#### Record excerpts

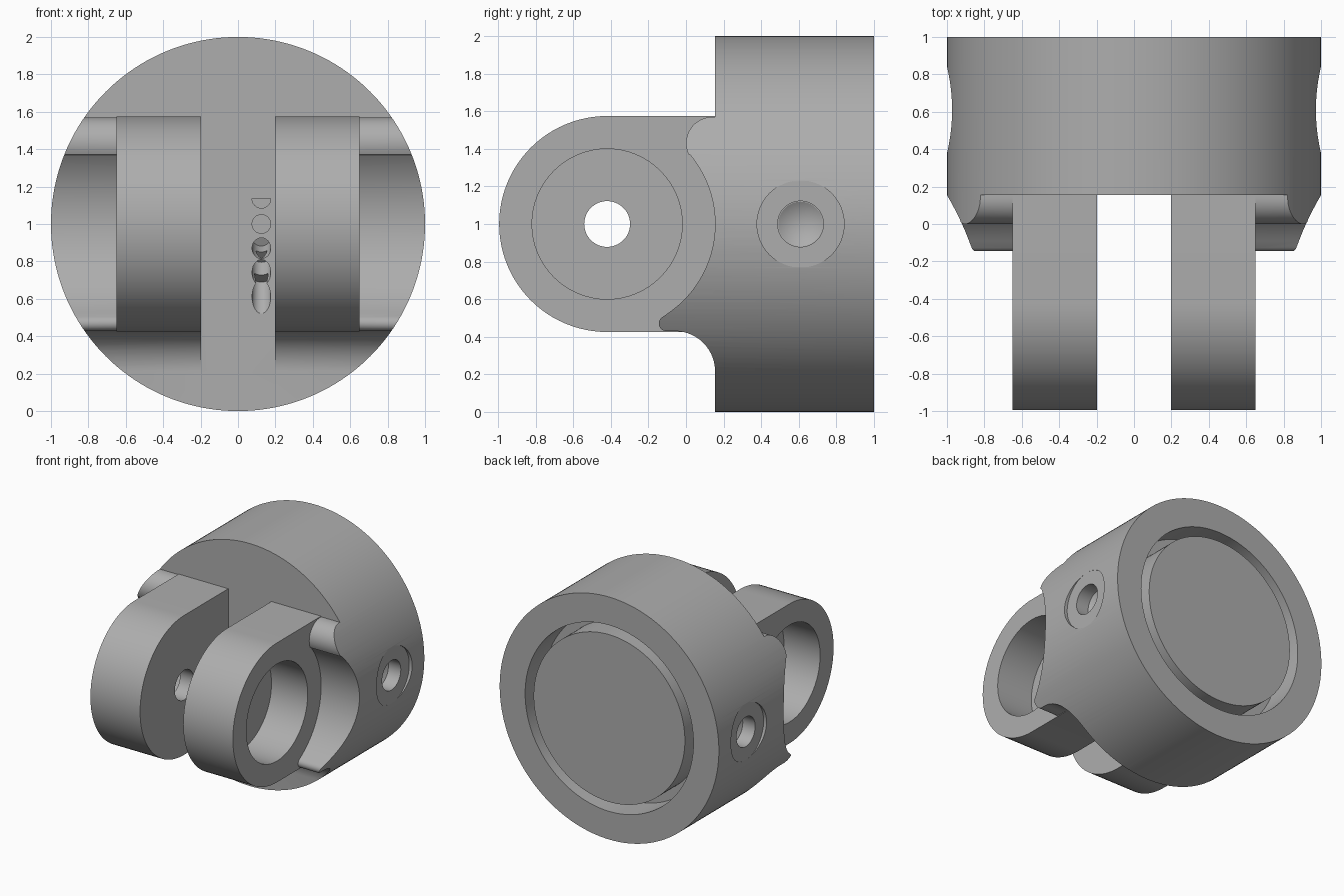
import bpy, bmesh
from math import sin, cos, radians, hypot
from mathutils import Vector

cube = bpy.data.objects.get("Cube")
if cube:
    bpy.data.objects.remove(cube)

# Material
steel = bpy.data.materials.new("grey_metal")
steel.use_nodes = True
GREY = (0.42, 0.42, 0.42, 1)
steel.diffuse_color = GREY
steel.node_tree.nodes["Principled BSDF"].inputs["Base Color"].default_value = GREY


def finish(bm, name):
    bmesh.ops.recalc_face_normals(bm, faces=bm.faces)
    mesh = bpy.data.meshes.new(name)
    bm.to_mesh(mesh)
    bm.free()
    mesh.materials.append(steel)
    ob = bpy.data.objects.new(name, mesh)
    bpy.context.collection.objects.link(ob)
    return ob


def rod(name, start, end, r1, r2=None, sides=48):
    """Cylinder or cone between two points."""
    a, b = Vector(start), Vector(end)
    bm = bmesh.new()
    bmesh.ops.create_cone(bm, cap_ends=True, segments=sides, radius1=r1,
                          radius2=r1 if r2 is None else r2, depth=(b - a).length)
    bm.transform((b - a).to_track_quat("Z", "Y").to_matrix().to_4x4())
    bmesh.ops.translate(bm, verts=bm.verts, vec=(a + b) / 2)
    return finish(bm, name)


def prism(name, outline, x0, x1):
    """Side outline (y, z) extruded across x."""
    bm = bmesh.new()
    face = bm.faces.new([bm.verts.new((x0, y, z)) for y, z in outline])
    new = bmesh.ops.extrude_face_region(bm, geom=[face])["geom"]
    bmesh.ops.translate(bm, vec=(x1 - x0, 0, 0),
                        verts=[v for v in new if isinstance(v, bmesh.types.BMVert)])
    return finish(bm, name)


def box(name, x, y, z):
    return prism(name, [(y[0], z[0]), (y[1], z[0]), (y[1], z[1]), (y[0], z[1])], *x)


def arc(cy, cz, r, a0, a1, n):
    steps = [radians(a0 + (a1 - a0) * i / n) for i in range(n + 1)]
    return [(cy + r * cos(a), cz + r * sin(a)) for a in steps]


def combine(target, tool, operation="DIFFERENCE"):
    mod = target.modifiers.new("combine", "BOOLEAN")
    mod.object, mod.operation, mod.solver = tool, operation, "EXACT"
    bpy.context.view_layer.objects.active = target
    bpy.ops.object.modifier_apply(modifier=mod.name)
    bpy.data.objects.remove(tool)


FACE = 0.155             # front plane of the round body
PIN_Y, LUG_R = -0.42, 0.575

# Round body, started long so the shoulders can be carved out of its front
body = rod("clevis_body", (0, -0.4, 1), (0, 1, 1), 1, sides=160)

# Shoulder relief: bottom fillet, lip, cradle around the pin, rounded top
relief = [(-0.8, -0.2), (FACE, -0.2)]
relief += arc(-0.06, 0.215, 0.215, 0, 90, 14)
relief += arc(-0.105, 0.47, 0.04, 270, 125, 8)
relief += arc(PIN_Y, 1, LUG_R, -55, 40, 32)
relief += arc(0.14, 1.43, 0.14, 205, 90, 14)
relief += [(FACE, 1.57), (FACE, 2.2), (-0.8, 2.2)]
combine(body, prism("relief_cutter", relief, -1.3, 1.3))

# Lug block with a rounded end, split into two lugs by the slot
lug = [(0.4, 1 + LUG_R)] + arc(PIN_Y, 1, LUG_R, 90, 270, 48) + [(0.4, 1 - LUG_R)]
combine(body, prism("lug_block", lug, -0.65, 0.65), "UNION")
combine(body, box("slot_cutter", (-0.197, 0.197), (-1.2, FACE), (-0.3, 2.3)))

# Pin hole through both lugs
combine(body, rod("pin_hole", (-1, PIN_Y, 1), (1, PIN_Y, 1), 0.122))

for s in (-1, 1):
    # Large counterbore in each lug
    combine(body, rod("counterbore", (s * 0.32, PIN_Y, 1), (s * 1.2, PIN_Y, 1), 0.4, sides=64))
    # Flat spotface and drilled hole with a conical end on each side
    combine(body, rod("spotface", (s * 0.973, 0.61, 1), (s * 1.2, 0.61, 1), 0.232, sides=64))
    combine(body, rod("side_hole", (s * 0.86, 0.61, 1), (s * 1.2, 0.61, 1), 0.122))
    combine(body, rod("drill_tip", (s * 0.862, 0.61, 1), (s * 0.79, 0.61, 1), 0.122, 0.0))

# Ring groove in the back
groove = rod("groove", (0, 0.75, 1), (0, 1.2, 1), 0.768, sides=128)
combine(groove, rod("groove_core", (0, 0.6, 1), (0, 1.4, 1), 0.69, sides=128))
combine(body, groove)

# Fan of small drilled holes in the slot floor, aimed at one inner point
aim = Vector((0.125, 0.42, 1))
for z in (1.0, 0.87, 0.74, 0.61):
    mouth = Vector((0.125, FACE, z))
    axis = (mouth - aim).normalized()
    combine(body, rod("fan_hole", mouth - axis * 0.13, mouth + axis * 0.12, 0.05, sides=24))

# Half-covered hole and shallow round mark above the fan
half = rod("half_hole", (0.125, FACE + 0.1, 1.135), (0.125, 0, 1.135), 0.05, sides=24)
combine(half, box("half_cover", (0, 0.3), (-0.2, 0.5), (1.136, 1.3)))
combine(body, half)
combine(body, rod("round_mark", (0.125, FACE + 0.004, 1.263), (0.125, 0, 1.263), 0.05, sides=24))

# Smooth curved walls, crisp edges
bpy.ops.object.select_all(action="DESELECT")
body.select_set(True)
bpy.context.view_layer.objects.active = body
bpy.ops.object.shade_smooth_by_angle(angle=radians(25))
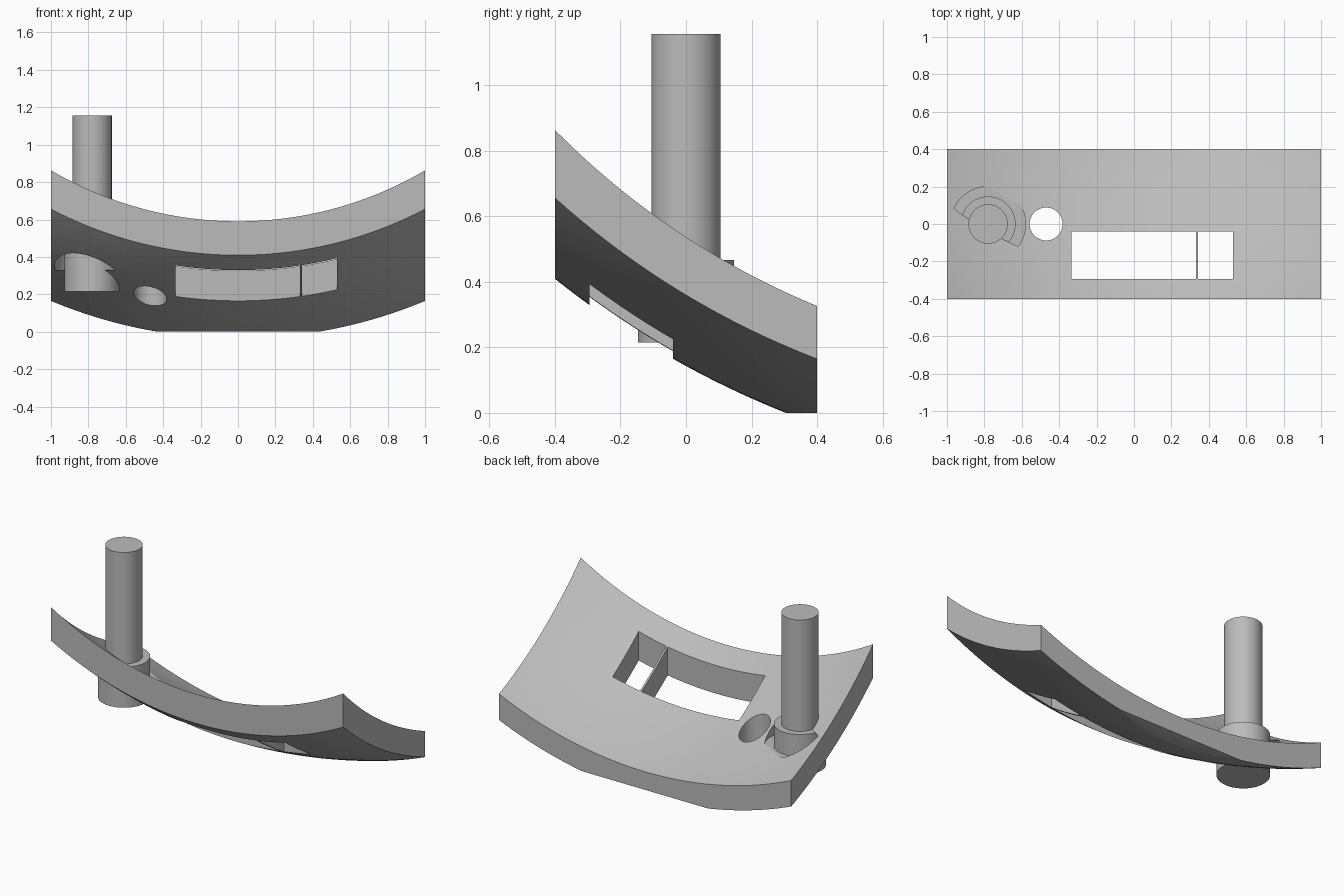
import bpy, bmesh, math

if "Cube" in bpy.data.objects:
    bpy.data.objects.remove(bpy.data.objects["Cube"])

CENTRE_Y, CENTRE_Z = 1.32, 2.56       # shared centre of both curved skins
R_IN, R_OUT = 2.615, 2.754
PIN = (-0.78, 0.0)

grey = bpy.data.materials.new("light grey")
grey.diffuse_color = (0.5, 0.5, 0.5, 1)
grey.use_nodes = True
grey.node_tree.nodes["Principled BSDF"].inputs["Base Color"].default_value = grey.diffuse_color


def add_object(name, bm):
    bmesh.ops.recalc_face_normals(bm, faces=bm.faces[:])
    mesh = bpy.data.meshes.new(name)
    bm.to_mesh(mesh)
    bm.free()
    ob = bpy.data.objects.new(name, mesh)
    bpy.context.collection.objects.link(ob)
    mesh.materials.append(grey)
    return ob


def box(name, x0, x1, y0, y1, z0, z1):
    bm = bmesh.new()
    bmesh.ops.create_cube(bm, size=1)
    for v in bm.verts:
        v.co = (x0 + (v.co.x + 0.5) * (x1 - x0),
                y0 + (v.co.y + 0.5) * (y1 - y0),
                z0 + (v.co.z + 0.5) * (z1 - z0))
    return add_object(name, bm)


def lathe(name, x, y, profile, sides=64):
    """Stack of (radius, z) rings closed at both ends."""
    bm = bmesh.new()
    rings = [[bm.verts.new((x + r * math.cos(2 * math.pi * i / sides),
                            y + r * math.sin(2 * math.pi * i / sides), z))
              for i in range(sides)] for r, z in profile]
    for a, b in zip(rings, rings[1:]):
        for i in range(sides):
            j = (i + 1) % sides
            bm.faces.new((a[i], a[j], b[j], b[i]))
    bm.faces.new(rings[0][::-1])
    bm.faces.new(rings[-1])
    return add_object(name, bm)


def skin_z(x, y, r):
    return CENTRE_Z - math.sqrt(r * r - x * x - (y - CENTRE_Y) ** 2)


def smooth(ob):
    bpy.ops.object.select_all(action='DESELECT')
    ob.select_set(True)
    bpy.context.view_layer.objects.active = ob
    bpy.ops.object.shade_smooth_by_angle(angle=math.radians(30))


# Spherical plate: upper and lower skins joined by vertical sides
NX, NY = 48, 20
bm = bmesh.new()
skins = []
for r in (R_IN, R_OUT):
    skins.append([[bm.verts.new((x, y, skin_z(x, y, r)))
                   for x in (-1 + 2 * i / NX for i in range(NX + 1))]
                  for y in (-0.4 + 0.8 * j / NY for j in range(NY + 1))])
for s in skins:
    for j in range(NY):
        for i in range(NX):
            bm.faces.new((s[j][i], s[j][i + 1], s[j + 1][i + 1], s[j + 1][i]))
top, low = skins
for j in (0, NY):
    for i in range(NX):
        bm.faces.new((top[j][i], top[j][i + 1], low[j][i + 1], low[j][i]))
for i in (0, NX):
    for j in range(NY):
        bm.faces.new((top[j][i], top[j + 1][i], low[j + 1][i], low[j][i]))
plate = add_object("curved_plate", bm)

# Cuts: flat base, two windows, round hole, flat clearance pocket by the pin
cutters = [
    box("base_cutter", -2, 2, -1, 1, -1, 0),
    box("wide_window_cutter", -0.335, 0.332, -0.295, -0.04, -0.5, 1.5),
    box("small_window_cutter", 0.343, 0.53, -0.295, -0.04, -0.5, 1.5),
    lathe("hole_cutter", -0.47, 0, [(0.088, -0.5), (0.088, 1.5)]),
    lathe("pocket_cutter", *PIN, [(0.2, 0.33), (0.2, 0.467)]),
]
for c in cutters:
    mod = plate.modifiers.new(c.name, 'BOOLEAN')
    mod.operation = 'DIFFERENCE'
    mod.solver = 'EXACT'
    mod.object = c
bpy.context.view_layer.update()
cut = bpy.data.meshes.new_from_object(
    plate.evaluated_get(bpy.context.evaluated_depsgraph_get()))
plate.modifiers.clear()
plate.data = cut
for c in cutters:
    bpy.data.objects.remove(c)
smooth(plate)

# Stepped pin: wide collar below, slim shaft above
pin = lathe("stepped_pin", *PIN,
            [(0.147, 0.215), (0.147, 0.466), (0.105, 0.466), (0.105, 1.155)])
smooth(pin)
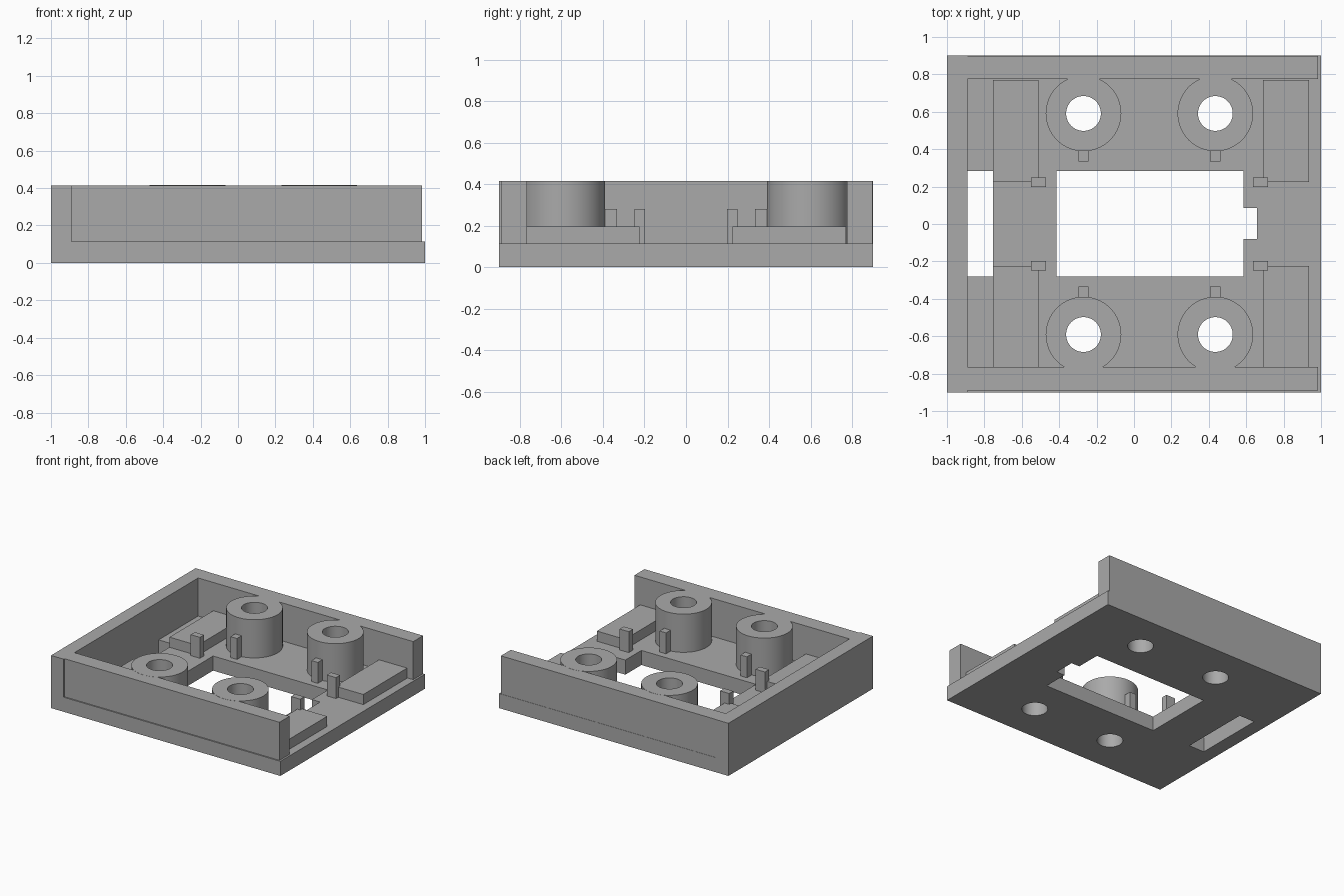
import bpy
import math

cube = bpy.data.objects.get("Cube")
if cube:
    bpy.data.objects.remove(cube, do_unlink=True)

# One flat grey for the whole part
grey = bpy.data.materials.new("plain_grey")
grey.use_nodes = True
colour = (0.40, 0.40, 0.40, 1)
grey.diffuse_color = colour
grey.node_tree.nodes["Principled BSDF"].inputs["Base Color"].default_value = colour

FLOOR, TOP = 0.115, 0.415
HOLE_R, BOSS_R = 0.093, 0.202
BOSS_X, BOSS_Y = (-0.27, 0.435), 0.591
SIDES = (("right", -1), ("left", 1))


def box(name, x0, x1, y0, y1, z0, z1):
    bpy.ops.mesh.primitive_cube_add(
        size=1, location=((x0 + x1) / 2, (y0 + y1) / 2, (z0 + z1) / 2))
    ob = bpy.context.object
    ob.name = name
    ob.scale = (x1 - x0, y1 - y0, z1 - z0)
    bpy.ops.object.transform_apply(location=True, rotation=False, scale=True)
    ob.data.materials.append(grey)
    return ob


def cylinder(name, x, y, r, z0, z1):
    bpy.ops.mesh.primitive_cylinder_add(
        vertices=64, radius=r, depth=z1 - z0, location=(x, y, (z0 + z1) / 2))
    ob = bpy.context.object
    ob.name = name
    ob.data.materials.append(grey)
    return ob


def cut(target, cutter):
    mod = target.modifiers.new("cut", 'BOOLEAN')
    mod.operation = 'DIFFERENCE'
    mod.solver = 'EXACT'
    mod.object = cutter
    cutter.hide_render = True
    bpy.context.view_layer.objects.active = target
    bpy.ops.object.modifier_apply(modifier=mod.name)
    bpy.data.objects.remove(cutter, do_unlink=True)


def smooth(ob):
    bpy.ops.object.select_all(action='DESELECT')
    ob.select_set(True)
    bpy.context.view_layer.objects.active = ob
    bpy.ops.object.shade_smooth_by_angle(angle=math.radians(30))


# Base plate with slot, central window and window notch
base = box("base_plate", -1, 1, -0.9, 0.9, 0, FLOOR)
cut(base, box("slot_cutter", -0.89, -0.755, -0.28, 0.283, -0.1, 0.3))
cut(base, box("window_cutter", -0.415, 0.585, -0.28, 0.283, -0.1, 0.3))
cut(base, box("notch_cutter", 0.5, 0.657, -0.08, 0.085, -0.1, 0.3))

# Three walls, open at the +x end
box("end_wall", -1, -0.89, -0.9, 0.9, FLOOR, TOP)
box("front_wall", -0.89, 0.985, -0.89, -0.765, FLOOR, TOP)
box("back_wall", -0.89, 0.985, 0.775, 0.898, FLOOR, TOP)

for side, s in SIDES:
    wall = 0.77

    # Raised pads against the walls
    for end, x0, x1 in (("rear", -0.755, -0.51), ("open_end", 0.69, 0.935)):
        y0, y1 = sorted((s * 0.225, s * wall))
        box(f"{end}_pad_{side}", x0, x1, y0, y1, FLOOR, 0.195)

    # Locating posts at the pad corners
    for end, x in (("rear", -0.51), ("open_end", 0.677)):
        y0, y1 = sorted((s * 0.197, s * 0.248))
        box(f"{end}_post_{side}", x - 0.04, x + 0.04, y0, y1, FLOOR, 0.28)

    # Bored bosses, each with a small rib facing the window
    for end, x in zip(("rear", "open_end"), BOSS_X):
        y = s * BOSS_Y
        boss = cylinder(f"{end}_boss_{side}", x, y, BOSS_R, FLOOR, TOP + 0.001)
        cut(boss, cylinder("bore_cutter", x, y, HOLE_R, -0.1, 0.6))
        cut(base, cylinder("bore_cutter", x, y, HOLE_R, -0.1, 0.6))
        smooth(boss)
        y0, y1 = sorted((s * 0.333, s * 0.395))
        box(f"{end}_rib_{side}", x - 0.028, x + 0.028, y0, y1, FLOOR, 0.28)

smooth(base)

########

Your instructions – Going back over the entries above, copy word for word every line from the one that has "1), 0.4, sides=64))" on through the one that has "axis = (mouth - aim).normalized()".

Exercise output –
    combine(body, rod("counterbore", (s * 0.32, PIN_Y, 1), (s * 1.2, PIN_Y, 1), 0.4, sides=64))
    # Flat spotface and drilled hole with a conical end on each side
    combine(body, rod("spotface", (s * 0.973, 0.61, 1), (s * 1.2, 0.61, 1), 0.232, sides=64))
    combine(body, rod("side_hole", (s * 0.86, 0.61, 1), (s * 1.2, 0.61, 1), 0.122))
    combine(body, rod("drill_tip", (s * 0.862, 0.61, 1), (s * 0.79, 0.61, 1), 0.122, 0.0))

# Ring groove in the back
groove = rod("groove", (0, 0.75, 1), (0, 1.2, 1), 0.768, sides=128)
combine(groove, rod("groove_core", (0, 0.6, 1), (0, 1.4, 1), 0.69, sides=128))
combine(body, groove)

# Fan of small drilled holes in the slot floor, aimed at one inner point
aim = Vector((0.125, 0.42, 1))
for z in (1.0, 0.87, 0.74, 0.61):
    mouth = Vector((0.125, FACE, z))
    axis = (mouth - aim).normalized()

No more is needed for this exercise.